IFAs often believe it is only after they have taken someone on that the complications start over workers' rights and employment law legislation. This is wrong. Even at interviews, bosses are wide open to potential discrimination claims in the current claims-obsessed environment.
For IFAs, the process is complicated as there are rules and regulations governing the recruitment of new staff, especially for sales teams.
The FSA has set stringent guidelines on the recruitment of sales staff. These mainly relate to whether they are “fit for purpose”. It is a clinical phrase that basically means ensuring that all staff are cap-able of the role they are applying for and have a high level of competence.
There are three checks that IFAs have to carry out, relating to the candidate's criminal, credit and disciplinary history. They also have to prove their competence and capability to do the job and their financial soundness.

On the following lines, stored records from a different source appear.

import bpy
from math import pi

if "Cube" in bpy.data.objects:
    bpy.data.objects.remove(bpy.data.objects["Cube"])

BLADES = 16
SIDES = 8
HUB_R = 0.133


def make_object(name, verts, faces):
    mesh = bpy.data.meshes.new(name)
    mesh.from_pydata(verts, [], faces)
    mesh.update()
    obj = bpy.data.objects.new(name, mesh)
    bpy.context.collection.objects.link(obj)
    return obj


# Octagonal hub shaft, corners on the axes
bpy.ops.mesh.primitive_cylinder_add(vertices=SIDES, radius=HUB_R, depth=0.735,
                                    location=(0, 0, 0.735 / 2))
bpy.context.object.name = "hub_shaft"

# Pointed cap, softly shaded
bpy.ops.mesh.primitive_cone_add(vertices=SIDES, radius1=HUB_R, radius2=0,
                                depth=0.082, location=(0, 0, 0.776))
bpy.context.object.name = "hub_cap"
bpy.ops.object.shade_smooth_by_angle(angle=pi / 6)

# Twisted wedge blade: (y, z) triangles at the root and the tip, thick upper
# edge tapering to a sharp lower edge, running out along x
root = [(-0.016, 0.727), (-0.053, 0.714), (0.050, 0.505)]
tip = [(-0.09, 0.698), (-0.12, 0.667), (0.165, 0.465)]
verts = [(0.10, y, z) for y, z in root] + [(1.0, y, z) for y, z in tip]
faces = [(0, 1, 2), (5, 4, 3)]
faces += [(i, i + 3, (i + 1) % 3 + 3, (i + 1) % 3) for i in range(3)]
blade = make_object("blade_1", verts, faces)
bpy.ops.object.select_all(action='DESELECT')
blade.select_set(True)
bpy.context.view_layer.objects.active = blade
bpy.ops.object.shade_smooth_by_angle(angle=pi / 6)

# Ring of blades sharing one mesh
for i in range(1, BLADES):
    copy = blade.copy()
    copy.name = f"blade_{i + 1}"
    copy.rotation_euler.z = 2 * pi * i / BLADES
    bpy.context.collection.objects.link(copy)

The FSA produces handbooks, such as the training and competence sourcebook, which IFAs need when assessing candidates against these criteria.

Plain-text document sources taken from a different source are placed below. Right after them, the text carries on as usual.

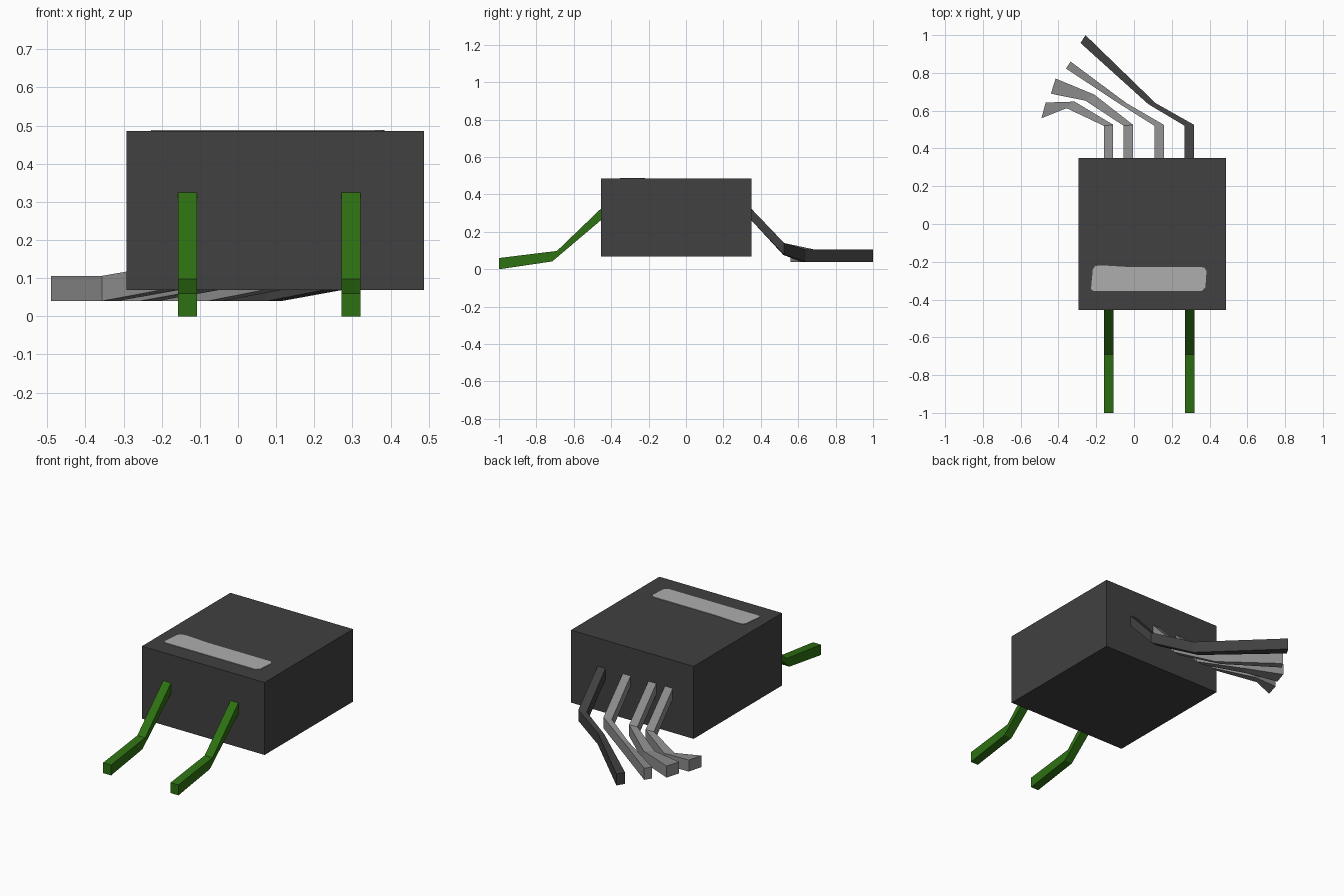
import bpy

if "Cube" in bpy.data.objects:
    bpy.data.objects.remove(bpy.data.objects["Cube"])


def material(name, colour):
    m = bpy.data.materials.new(name)
    m.diffuse_color = (*colour, 1)
    m.use_nodes = True
    m.node_tree.nodes["Principled BSDF"].inputs["Base Color"].default_value = m.diffuse_color
    return m


CHARCOAL = material("charcoal", (0.052, 0.052, 0.052))
GREEN = material("green", (0.027, 0.165, 0.006))
GREY = material("grey", (0.26, 0.26, 0.26))
LIGHT = material("light grey", (0.42, 0.42, 0.42))


def loft(name, rings, mat):
    """Join matching rings of points into a closed flat-faced solid."""
    n = len(rings[0])
    verts = [p for ring in rings for p in ring]
    faces = [tuple(range(n))[::-1],
             tuple(range(len(verts) - n, len(verts)))]
    for r in range(len(rings) - 1):
        for i in range(n):
            a, b = r * n + i, r * n + (i + 1) % n
            faces.append((a, b, b + n, a + n))
    me = bpy.data.meshes.new(name)
    me.from_pydata(verts, [], faces)
    me.materials.append(mat)
    ob = bpy.data.objects.new(name, me)
    bpy.context.collection.objects.link(ob)
    # consistent outward normals
    import bmesh
    bm = bmesh.new()
    bm.from_mesh(me)
    bmesh.ops.recalc_face_normals(bm, faces=bm.faces)
    bm.to_mesh(me)
    bm.free()
    return ob


def plate(name, outline, z0, z1, mat):
    return loft(name, [[(x, y, z) for x, y in outline] for z in (z0, z1)], mat)


# Box body
X0, X1, Y0, Y1, TOP = -0.293, 0.488, -0.455, 0.349, 0.486
plate("body", [(X0, Y0), (X1, Y0), (X1, Y1), (X0, Y1)], 0.069, TOP, CHARCOAL)

# Marking stripe on top, with softened uneven corners
plate("top_stripe",
      [(-0.228, -0.345), (-0.215, -0.354), (0.36, -0.354), (0.378, -0.335),
       (0.384, -0.25), (0.372, -0.229), (-0.02, -0.228), (-0.17, -0.219),
       (-0.205, -0.222), (-0.218, -0.24)], TOP - 0.002, TOP + 0.003, LIGHT)

# Front legs: side profile as (y, z) upper and lower edges
profile = [((Y0, 0.324), (Y0, 0.262)),
           ((-0.69, 0.098), (-0.715, 0.042)),
           ((-1.0, 0.06), (-1.0, 0.0))]
for side, x in (("left", -0.133), ("right", 0.296)):
    a, b = x - 0.025, x + 0.025
    loft(f"front_leg_{side}",
         [[(a, *up), (b, *up), (b, *lo), (a, *lo)] for up, lo in profile], GREEN)

# Rear pins: root x, then (left, right) plan points of bend and tip
pins = [
    (0.293, ((0.075, 0.635), (0.114, 0.64)), ((-0.283, 0.958), (-0.257, 1.0)), CHARCOAL),
    (0.133, ((-0.08, 0.638), (-0.04, 0.64)), ((-0.36, 0.823), (-0.336, 0.86)), GREY),
    (-0.03, ((-0.257, 0.653), (-0.21, 0.685)), ((-0.44, 0.69), (-0.415, 0.77)), GREY),
    (-0.135, ((-0.357, 0.613), (-0.315, 0.648)), ((-0.49, 0.56), (-0.468, 0.643)), GREY),
]
for i, (x, bend, tip, mat) in enumerate(pins, 1):
    a, b = x - 0.025, x + 0.025
    stations = [((a, Y1), (b, Y1), 0.324, 0.262),
                ((a, 0.52), (b, 0.525), 0.14, 0.077),
                (*bend, 0.106, 0.04),
                (*tip, 0.106, 0.04)]
    loft(f"rear_pin_{i}",
         [[(*l, zt), (*r, zt), (*r, zb), (*l, zb)] for l, r, zt, zb in stations], mat)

IFAs must not scrimp on background research on candidates. They have to know about the candidate's history and conduct anywhere they have worked, not just in the UK.
IFAs also have to be aware of the threat of not conducting interviews in a structured manner and of the implications of their actions during the interview itself.
Employment law firm Peninsula regularly comes across cases where a candidate has been unsuccessful at interview and has gone away with the impression they have been penalised on the basis of their sex, religion, race or sexual orientation and disability. Many are the result of misunderstandings rather than discrimination but some are down to the candidate using remarks or incidents during their interview as the basis for a claim.
We have seen litigation cases connected to job interviews increase by 23 per cent in the last two years. There is a claims' culture where people feel strongly about their rights concerning discrimination and are increasingly likely to pursue claims if they think these rights have been violated.
Employers need to be on their guard, even at interview stage. The difficult thing is that the interviewee can often put them in a no-win situation – for example, they may know they are unsuitable for a job but apply for it anyway.
Employers have to be careful when selecting applicants for interview, ensuring that every element of their CV is scrutinised before they are called in so that any potential problems can be spotted.
There are also situations that employers can avoid by being more careful about what they say. For example, they should not ask about people's religion or probe too deeply into their personal lives. It is not acceptable to ask a recently married woman if she is planning to start a family soon – if she does not get the job she will naturally assume that this is the reason why and have a strong case for a claim.
If IFAs are uncertain of exactly what the protocol is concerning interview questions, they should get in touch with a company that can offer them advice.
Things not to say at an interview
1: How old are you?
2: Are you planning to start a family soon/are you pregnant?
3: What religion are you?
4: Being a woman, do you think you would be able to cope with the physical side of the job?
5: You'd have to start wearing make-up if you want to work here
6: Do you find your children take you away from work often?
7: Does your illness mean you have to have lots of time off?
8: Do you have a boyfriend/girlfriend?
9: Have you always been that weight?
10: What's your social life like?